- _Records shown_
────────────────────────────────────────

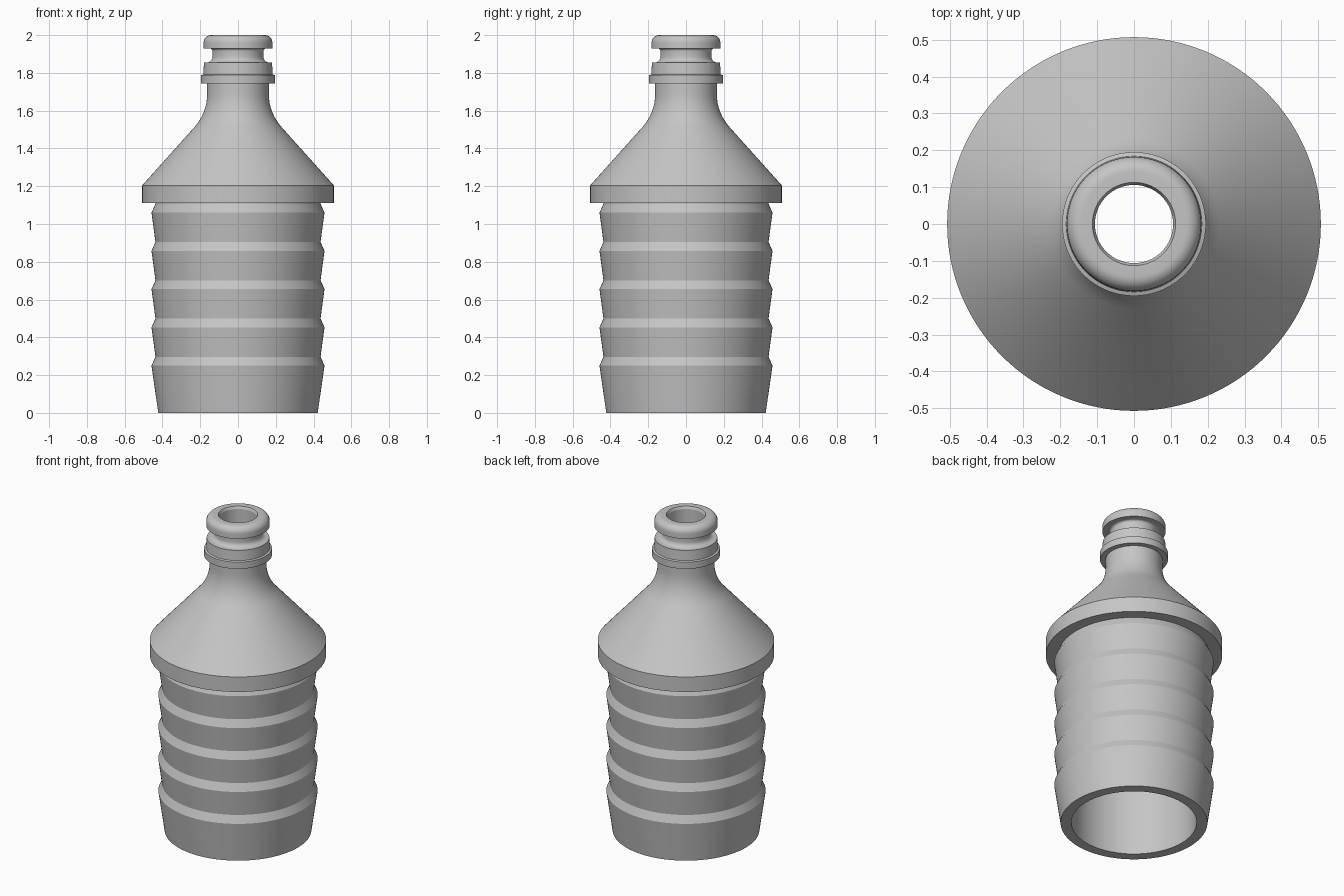
import bpy, bmesh
from math import radians, cos, sin, tau
from mathutils import Vector

cube = bpy.data.objects.get("Cube")
if cube:
    bpy.data.objects.remove(cube, do_unlink=True)

grey = bpy.data.materials.new("plain grey")
grey.use_nodes = True
colour = (0.56, 0.56, 0.56, 1)
grey.diffuse_color = colour
grey.node_tree.nodes["Principled BSDF"].inputs["Base Color"].default_value = colour


def arc(r, z, radius, start, end, steps=8):
    """Points of a circular arc in the (radius, height) plane."""
    angles = [radians(start + (end - start) * i / steps) for i in range(steps + 1)]
    return [(r + radius * cos(a), z + radius * sin(a)) for a in angles]


def lathe(name, profile, segments=128):
    """Spin a closed profile around the z axis."""
    bm = bmesh.new()
    verts = [bm.verts.new((r, 0, z)) for r, z in profile]
    edges = [bm.edges.new((v, verts[i - 1])) for i, v in enumerate(verts)]
    bmesh.ops.spin(bm, geom=verts + edges, cent=(0, 0, 0), axis=(0, 0, 1),
                   angle=tau, steps=segments)
    bmesh.ops.remove_doubles(bm, verts=bm.verts, dist=0.0005)
    bmesh.ops.recalc_face_normals(bm, faces=bm.faces)
    mesh = bpy.data.meshes.new(name)
    bm.to_mesh(mesh)
    bm.free()
    mesh.materials.append(grey)
    obj = bpy.data.objects.new(name, mesh)
    bpy.context.collection.objects.link(obj)
    bpy.ops.object.select_all(action="DESELECT")
    obj.select_set(True)
    bpy.context.view_layer.objects.active = obj
    bpy.ops.object.shade_smooth_by_angle(angle=radians(20))
    return obj


# Barbed hose end: five flared rings
profile = [(0.36, 0), (0.422, 0)]
for i in range(5):
    top = 0.25 + 0.2025 * i
    profile += [(0.458, top), (0.437, top + 0.047)]

# Collar, cone and curved neck
profile += [(0.437, 1.11), (0.507, 1.11), (0.507, 1.205)]
profile += arc(0.428, 1.69, 0.265, 221.7, 180)

# Stepped flange
profile += [(0.163, 1.745), (0.195, 1.745), (0.195, 1.788), (0.184, 1.792), (0.18, 1.855)]

# Groove and rounded lip
profile += arc(0.165, 1.885, 0.03, 270, 180, 6)
profile += arc(0.15, 1.915, 0.015, 180, 90, 5)
profile += [(0.182, 1.93)]
profile += arc(0.142, 1.96, 0.04, 0, 90)

# Bore, inner cone and inner wall
profile += [(0.113, 2.0), (0.106, 1.985), (0.106, 1.56), (0.36, 1.2)]

lathe("hose_connector", profile)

────────────────────────────────────────

- _What to produce_
Copy exactly, and only, the lines from the line containing "bpy.context.view_layer.objects.active = obj" to the end of the listing, with both ends included.

- _Written answer_
    bpy.context.view_layer.objects.active = obj
    bpy.ops.object.shade_smooth_by_angle(angle=radians(20))
    return obj


# Barbed hose end: five flared rings
profile = [(0.36, 0), (0.422, 0)]
for i in range(5):
    top = 0.25 + 0.2025 * i
    profile += [(0.458, top), (0.437, top + 0.047)]

# Collar, cone and curved neck
profile += [(0.437, 1.11), (0.507, 1.11), (0.507, 1.205)]
profile += arc(0.428, 1.69, 0.265, 221.7, 180)

# Stepped flange
profile += [(0.163, 1.745), (0.195, 1.745), (0.195, 1.788), (0.184, 1.792), (0.18, 1.855)]

# Groove and rounded lip
profile += arc(0.165, 1.885, 0.03, 270, 180, 6)
profile += arc(0.15, 1.915, 0.015, 180, 90, 5)
profile += [(0.182, 1.93)]
profile += arc(0.142, 1.96, 0.04, 0, 90)

# Bore, inner cone and inner wall
profile += [(0.113, 2.0), (0.106, 1.985), (0.106, 1.56), (0.36, 1.2)]

lathe("hose_connector", profile)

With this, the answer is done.